Dec. 17, 2018

Two snow plows and other vehicles on a slushy, snow-lined road

We often associate this time of year with lovely blankets of freshly fallen snow. But the fact is that we could be in for three or four more months of the white stuff. That’s why now is the perfect opportunity to prepare yourself and your car for winter driving.

But first, the numbers. Over the past five years (2013-2017), law enforcement officers in Minnesota reported snowy or icy road conditions in over 82,500 crashes. As a result of those crashes, 220 people died, and 22,487 were injured. So as you can see, winter weather is definitely a factor in road safety here in Minnesota.

What can you do about it? Be prepared.

Start by making sure your car is well-stocked with the emergency items you’ll need in winter weather.
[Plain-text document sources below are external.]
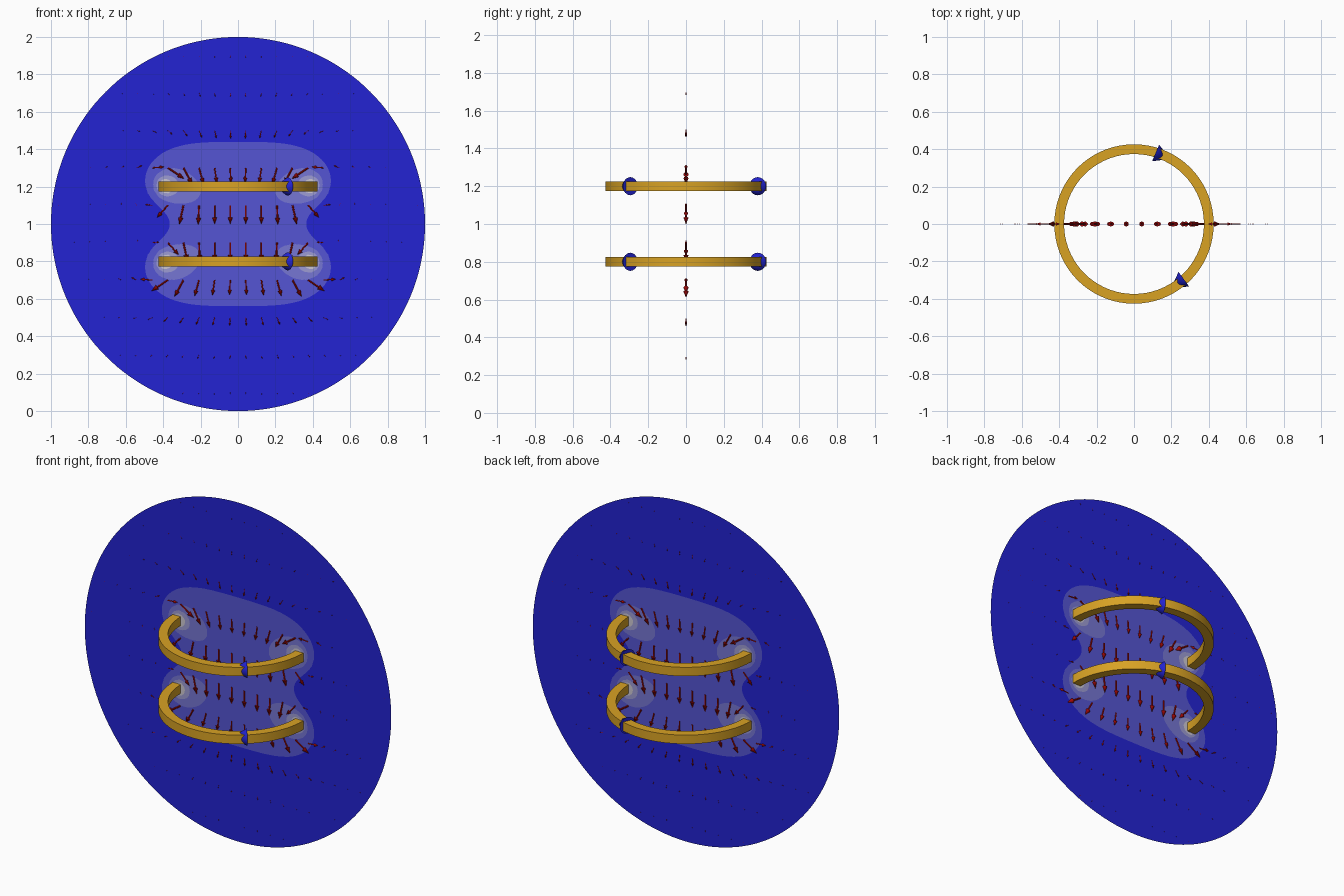
import bpy, bmesh, math
from mathutils import Vector, Matrix

if "Cube" in bpy.data.objects:
    bpy.data.objects.remove(bpy.data.objects["Cube"])

R = 0.4                 # coil radius
COIL_Z = (0.8, 1.2)     # coil heights
MID = 1.0               # height of the disc centre


def material(name, rgb):
    lin = [(c / 255 / 12.92) if c < 11 else ((c / 255 + 0.055) / 1.055) ** 2.4 for c in rgb]
    m = bpy.data.materials.new(name)
    m.diffuse_color = (*lin, 1)
    m.use_nodes = True
    m.node_tree.nodes["Principled BSDF"].inputs["Base Color"].default_value = m.diffuse_color
    return m


gold = material("gold", (216, 162, 36))
blue = material("deep_blue", (35, 35, 210))
red = material("dark_red", (160, 8, 8))
bands = [blue,
         material("violet_blue", (85, 85, 211)),
         material("pale_violet", (118, 118, 211)),
         material("grey_violet", (158, 156, 211)),
         material("pale_grey", (206, 201, 211))]


def finish(name, bm, mats, smooth=False):
    mesh = bpy.data.meshes.new(name)
    bm.to_mesh(mesh)
    bm.free()
    for m in mats:
        mesh.materials.append(m)
    ob = bpy.data.objects.new(name, mesh)
    bpy.context.collection.objects.link(ob)
    if smooth:
        bpy.ops.object.select_all(action='DESELECT')
        ob.select_set(True)
        bpy.context.view_layer.objects.active = ob
        bpy.ops.object.shade_smooth_by_angle(angle=math.radians(35))
    return ob


def add_cone(bm, start, end, r1, r2, sides):
    d = end - start
    mat = Matrix.Translation((start + end) / 2) @ d.to_track_quat('Z', 'Y').to_matrix().to_4x4()
    bmesh.ops.create_cone(bm, cap_ends=True, segments=sides, radius1=r1, radius2=r2,
                          depth=d.length, matrix=mat)


# Field of the two coils in the plane y = 0, relative to the centre value
STEPS = 40
TRIG = [math.cos((i + 0.5) * math.pi / STEPS) for i in range(STEPS)]
CENTRE = 2 * math.pi * R * R / (1.25 * R * R) ** 1.5 * 2


def field(x, z):
    bx = bz = 0.0
    for cz in COIL_Z:
        h = z - cz
        for c in TRIG:
            w = (x * x + R * R - 2 * x * R * c + h * h + 0.0002) ** -1.5
            bx -= h * c * w
            bz -= (R - x * c) * w
    k = R * 2 * math.pi / STEPS / CENTRE
    return Vector((bx * k, 0, bz * k))


# Field disc: polar grid cut along the contour lines
SEG, RINGS = 144, 48
bm = bmesh.new()
hub = bm.verts.new((0, 0, MID))
rings = []
for j in range(1, RINGS + 1):
    r = j / RINGS
    rings.append([bm.verts.new((r * math.cos(2 * math.pi * i / SEG), 0,
                                MID + r * math.sin(2 * math.pi * i / SEG))) for i in range(SEG)])
for i in range(SEG):
    n = (i + 1) % SEG
    bm.faces.new((hub, rings[0][i], rings[0][n]))
    for a, b in zip(rings, rings[1:]):
        bm.faces.new((a[i], b[i], b[n], a[n]))
bmesh.ops.triangulate(bm, faces=bm.faces[:])
value = {v: field(v.co.x, v.co.z).length for v in bm.verts}
levels = [0.545 * k for k in range(1, 5)]
for lv in levels:
    for e in list(bm.edges):
        a, b = e.verts
        va, vb = value[a], value[b]
        if (va - lv) * (vb - lv) < 0:
            _, nv = bmesh.utils.edge_split(e, a, (lv - va) / (vb - va))
            value[nv] = lv
    for f in list(bm.faces):
        on = [v for v in f.verts if value[v] == lv]
        if len(on) == 2 and bm.edges.get(on) is None:
            bmesh.utils.face_split(f, on[0], on[1])
for f in bm.faces:
    mean = sum(value[v] for v in f.verts) / len(f.verts)
    f.material_index = sum(mean > lv for lv in levels)
finish("field_disc", bm, bands)

# Coils: square section spun round the axis, with two current cones each
HALF = 0.026
for name, cz in zip(("lower", "upper"), COIL_Z):
    bm = bmesh.new()
    vs = [bm.verts.new((R + sx * HALF, 0, cz + sz * HALF))
          for sx, sz in ((-1, -1), (1, -1), (1, 1), (-1, 1))]
    es = [bm.edges.new((vs[i], vs[(i + 1) % 4])) for i in range(4)]
    bmesh.ops.spin(bm, geom=vs + es, cent=(0, 0, 0), axis=(0, 0, 1),
                   angle=2 * math.pi, steps=72, use_merge=True)
    bmesh.ops.remove_doubles(bm, verts=bm.verts[:], dist=1e-4)
    bmesh.ops.recalc_face_normals(bm, faces=bm.faces[:])
    finish(name + "_coil", bm, [gold], True)

    bm = bmesh.new()
    for deg in (-54, 67):
        t = math.radians(deg)
        mid = Vector((0.395 * math.cos(t), 0.395 * math.sin(t), cz))
        d = Vector((math.sin(t), -math.cos(t), 0)) * 0.042
        add_cone(bm, mid - d, mid + d, 0.048, 0, 24)
    finish(name + "_current_cones", bm, [blue], True)

# Field arrows: shaft and head, scaled by the local field
bm = bmesh.new()
for row in range(10):
    for col in range(24):
        x, z = (col - 11.5) / 12, 0.1 + 0.2 * row
        if math.hypot(x, z - MID) > 0.98:
            continue
        tail = Vector((x, 0, z))
        d = field(x, z) * 0.1
        size = d.length
        neck = tail + d * 0.65
        add_cone(bm, tail, neck, size * 0.045, size * 0.045, 8)
        add_cone(bm, neck, tail + d, size * 0.13, 0, 10)
finish("field_arrows", bm, [red], True)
Here’s a list to start from:

  • Scraper and brush
  • Small shovel
  • Jumper cables
  • Tow chain
  • Sand or cat litter (for traction)
  • Blankets and warm clothing
  • Heavy boots
  • Flashlights
  • Food and bottled water

Next, make sure your car is ready. Get a tune-up and make sure you’re not driving on bald tires. Before you leave, check the weather; if the roads are bad, consider cancelling your plans unless absolutely necessary.

If you do decide to go, notify someone at your destination what time you expect to get there and what route you’ll be taking. That way if something goes wrong and you can’t call for help, others will know where to start looking for you. Next, clear all the snow and ice from your car’s windows, hood, headlights, brake lights, and turn signals. In bad weather, it’s important to both see and be seen. Your lights help both of those things happen (in fact, it’s against the law to drive without your headlights on in any kind of precipitation).

Once you’re out on the road, drive at a speed that’s safe for the road conditions. Remember that this might be quite a bit slower than the posted speed limit. Give yourself plenty of distance to stop, and at least five car-lengths behind snowplows. If you find yourself skidding, turn the steering wheel in the direction you want to go, and avoid pumping your anti-lock brakes.

For the most part, the point of traveling is to get where you’re going. And with a healthy dose of caution and some advance preparation, you can do so safely, winter weather or no.